I've been off for a few days for Thanksgiving, as you might have noticed. I visited Argentina, and will have something to say about the situation there in a few days. Here is something I was thinking about what is going on in Brazil, that seems to be in a never ending economic and political crisis. I find the situation particularly concerning for the future of the left in the region.

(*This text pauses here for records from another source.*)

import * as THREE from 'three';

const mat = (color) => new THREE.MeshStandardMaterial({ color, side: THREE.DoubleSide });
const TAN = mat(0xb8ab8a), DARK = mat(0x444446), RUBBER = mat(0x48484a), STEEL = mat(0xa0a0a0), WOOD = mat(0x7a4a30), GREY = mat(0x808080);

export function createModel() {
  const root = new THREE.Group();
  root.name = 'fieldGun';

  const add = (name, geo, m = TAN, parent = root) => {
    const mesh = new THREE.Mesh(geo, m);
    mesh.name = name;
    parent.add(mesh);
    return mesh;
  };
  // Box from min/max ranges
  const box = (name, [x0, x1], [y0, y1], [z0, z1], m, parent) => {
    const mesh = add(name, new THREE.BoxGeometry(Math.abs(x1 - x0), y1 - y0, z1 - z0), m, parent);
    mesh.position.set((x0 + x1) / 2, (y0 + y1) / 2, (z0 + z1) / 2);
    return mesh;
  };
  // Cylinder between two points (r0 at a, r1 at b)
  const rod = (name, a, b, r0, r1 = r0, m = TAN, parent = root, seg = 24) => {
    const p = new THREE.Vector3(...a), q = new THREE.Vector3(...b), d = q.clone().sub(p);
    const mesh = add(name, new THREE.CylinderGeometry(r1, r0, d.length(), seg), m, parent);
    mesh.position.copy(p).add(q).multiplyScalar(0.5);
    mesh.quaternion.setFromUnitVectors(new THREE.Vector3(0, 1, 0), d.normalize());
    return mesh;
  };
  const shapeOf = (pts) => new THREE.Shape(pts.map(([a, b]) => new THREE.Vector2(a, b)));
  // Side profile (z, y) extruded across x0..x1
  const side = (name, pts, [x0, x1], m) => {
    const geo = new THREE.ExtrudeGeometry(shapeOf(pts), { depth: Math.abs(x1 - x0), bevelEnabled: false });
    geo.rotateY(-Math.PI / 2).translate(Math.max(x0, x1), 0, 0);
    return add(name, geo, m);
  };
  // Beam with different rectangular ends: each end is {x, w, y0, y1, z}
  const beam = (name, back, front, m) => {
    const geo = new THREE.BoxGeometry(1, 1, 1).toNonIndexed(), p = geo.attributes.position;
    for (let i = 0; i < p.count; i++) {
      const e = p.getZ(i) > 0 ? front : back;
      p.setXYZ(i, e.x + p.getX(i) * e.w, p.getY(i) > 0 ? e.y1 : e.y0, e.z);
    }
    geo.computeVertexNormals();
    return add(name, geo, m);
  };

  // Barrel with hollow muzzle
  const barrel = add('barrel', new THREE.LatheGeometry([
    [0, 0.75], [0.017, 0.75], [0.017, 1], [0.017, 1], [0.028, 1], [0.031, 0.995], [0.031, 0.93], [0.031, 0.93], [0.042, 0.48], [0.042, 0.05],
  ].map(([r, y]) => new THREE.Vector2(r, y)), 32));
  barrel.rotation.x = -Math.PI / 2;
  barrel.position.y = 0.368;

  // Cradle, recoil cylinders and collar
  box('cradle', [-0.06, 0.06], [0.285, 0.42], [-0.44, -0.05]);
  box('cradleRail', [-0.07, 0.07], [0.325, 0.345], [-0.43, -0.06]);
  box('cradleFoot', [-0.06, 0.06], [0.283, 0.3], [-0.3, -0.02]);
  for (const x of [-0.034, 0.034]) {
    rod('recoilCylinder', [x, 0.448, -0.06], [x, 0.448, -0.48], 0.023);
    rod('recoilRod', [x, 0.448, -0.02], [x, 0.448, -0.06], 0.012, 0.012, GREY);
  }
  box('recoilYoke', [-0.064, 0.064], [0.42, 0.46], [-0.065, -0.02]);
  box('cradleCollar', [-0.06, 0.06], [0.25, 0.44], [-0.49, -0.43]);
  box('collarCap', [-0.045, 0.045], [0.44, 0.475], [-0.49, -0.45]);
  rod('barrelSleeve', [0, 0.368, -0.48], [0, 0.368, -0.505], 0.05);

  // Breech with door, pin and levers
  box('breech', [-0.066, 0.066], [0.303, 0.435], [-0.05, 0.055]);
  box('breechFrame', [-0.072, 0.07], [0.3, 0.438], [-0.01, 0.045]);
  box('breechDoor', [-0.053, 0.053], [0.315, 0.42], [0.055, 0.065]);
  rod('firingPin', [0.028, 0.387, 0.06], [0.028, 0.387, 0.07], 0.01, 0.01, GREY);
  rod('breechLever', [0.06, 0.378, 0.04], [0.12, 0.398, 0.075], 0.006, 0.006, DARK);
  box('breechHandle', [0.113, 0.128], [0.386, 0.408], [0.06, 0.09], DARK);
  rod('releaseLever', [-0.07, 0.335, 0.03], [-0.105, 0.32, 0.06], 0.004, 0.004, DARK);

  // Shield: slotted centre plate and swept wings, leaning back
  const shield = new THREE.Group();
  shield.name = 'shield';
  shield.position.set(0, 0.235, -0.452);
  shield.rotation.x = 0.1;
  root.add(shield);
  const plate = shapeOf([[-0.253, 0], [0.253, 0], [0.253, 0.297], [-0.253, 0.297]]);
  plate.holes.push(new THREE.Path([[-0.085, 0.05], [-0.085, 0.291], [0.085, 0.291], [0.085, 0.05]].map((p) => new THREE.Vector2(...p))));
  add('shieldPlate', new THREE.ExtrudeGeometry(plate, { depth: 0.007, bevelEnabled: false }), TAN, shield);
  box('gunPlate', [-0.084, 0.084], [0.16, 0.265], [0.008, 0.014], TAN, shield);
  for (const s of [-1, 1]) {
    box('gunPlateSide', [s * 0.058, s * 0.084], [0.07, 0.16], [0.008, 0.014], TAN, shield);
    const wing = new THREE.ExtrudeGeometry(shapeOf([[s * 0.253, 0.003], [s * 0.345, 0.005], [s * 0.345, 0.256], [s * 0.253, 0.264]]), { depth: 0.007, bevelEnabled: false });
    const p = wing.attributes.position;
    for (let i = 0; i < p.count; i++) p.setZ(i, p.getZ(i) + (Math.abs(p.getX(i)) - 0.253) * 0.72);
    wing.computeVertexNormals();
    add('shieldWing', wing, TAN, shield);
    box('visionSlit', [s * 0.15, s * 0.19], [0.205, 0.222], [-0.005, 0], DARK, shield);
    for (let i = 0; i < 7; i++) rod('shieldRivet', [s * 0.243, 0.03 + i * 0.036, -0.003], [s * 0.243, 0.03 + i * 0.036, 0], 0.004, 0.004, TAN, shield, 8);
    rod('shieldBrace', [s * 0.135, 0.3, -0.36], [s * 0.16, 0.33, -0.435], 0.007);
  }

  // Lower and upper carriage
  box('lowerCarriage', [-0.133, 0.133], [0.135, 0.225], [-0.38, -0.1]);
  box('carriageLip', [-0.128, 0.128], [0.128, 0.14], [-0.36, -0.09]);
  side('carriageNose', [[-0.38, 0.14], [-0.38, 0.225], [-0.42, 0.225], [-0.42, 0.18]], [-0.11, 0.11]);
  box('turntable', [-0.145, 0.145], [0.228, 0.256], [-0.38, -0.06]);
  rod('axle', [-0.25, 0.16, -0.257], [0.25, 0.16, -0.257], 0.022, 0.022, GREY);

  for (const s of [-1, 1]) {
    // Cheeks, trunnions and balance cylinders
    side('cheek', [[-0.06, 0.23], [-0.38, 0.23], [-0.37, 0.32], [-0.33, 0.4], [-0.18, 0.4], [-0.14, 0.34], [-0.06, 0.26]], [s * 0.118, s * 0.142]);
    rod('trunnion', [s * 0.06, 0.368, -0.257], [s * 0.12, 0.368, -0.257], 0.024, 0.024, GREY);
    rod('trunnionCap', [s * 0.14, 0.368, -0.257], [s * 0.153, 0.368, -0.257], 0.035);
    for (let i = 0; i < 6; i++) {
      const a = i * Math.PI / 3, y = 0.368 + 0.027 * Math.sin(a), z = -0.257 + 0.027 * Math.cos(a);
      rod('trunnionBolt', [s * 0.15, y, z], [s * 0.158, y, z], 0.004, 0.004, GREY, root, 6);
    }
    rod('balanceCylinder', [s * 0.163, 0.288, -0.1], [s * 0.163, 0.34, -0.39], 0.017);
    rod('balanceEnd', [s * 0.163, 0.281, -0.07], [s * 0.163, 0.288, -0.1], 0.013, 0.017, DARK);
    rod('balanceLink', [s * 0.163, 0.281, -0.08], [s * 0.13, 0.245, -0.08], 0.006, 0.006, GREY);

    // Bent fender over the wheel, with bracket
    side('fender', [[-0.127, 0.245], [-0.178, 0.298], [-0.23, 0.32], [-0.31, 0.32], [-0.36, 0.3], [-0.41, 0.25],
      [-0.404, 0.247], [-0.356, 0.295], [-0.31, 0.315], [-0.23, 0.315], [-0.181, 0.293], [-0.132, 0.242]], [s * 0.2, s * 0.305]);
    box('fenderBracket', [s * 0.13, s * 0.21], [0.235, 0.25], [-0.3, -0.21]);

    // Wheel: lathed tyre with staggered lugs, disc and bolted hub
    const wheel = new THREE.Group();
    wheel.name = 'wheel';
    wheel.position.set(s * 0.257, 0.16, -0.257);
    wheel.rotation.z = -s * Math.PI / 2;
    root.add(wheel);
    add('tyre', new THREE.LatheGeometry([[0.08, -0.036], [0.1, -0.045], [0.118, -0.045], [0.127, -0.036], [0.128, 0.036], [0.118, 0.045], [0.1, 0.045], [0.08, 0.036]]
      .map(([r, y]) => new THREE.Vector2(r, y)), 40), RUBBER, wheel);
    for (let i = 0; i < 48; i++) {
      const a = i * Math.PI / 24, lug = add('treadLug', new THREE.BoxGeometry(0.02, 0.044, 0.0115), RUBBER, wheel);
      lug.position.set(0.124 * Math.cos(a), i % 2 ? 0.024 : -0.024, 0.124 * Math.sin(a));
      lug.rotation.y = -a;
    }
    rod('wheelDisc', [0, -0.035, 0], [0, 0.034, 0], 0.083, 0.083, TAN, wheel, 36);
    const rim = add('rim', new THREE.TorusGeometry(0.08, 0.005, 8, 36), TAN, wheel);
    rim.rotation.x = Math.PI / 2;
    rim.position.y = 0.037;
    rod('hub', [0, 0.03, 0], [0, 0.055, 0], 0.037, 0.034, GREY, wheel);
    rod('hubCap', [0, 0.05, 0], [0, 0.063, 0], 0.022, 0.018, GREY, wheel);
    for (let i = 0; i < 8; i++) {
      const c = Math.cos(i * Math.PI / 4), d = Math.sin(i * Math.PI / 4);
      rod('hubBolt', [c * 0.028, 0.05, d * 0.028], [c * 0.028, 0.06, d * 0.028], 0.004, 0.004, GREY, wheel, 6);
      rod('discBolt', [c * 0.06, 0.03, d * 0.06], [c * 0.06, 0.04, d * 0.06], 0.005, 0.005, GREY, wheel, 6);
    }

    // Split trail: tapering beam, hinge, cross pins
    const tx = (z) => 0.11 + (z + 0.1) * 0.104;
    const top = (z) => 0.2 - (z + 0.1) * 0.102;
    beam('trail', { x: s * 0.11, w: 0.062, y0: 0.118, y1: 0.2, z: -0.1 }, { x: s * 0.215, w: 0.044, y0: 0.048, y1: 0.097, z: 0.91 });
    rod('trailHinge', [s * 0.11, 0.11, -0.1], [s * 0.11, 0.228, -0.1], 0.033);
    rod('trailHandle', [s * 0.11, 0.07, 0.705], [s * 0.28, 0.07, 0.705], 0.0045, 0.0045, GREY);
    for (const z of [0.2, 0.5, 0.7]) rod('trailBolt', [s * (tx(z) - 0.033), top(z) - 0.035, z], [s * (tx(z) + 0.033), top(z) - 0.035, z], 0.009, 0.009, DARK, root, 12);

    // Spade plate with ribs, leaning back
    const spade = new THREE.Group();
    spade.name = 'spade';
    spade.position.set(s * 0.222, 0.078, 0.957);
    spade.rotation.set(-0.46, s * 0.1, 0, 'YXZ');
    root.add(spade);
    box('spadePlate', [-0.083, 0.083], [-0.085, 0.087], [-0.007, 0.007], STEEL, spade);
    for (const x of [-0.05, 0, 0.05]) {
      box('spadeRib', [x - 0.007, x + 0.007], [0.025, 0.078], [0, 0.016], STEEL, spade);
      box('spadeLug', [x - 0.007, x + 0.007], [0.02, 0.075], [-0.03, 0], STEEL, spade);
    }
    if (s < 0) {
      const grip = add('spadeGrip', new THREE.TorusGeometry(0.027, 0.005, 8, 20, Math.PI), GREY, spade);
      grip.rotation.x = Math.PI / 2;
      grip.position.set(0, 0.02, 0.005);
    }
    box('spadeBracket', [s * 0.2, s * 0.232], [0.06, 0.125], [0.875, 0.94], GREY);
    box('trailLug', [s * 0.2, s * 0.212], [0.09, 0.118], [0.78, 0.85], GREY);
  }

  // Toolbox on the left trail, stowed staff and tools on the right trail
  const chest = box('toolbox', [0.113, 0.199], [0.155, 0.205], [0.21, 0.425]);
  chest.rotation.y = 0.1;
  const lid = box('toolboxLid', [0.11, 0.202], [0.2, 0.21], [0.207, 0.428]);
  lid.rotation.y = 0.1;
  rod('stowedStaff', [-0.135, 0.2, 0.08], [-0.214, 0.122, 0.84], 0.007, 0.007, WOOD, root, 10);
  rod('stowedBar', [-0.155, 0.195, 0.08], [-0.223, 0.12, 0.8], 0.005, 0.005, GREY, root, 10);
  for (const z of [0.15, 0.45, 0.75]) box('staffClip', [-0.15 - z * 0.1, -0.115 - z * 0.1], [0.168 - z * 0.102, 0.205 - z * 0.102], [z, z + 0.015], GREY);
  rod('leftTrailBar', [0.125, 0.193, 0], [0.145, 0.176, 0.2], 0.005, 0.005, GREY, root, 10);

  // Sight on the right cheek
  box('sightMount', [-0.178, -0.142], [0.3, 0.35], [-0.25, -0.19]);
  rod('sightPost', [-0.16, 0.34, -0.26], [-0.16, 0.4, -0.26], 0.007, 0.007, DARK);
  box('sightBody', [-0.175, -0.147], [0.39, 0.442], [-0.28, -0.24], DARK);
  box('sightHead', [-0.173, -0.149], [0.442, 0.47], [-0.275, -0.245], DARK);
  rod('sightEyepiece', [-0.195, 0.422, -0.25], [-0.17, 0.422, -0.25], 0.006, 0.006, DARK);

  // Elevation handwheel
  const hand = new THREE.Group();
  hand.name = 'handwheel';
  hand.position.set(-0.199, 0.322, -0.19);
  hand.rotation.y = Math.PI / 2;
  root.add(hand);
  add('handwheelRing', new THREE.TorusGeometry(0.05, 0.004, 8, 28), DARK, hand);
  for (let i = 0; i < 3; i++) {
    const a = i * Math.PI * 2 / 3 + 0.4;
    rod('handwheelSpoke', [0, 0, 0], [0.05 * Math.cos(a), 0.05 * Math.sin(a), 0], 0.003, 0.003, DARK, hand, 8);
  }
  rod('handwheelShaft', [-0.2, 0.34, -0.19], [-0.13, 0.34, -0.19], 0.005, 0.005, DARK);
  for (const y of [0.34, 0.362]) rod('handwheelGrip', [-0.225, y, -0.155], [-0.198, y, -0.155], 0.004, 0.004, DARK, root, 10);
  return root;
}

There is a very nice little book about The Strange Death of Liberal England, (oddly enough, it's also the name of a band) written in the 1930s, when Labour took over as the main opponent of the Tories in parliament, and the Liberal Party of Gladstone, Asquith, Lloyd George and Maynard Keynes became irrelevant and vanished. The book, if memory doesn't fail me (I read it many years ago, when I found a used copy in bookstore in New York; I remember Godley telling me he read it around the time it was published), shows how the divisions on the Irish question and the Gold Standard, to…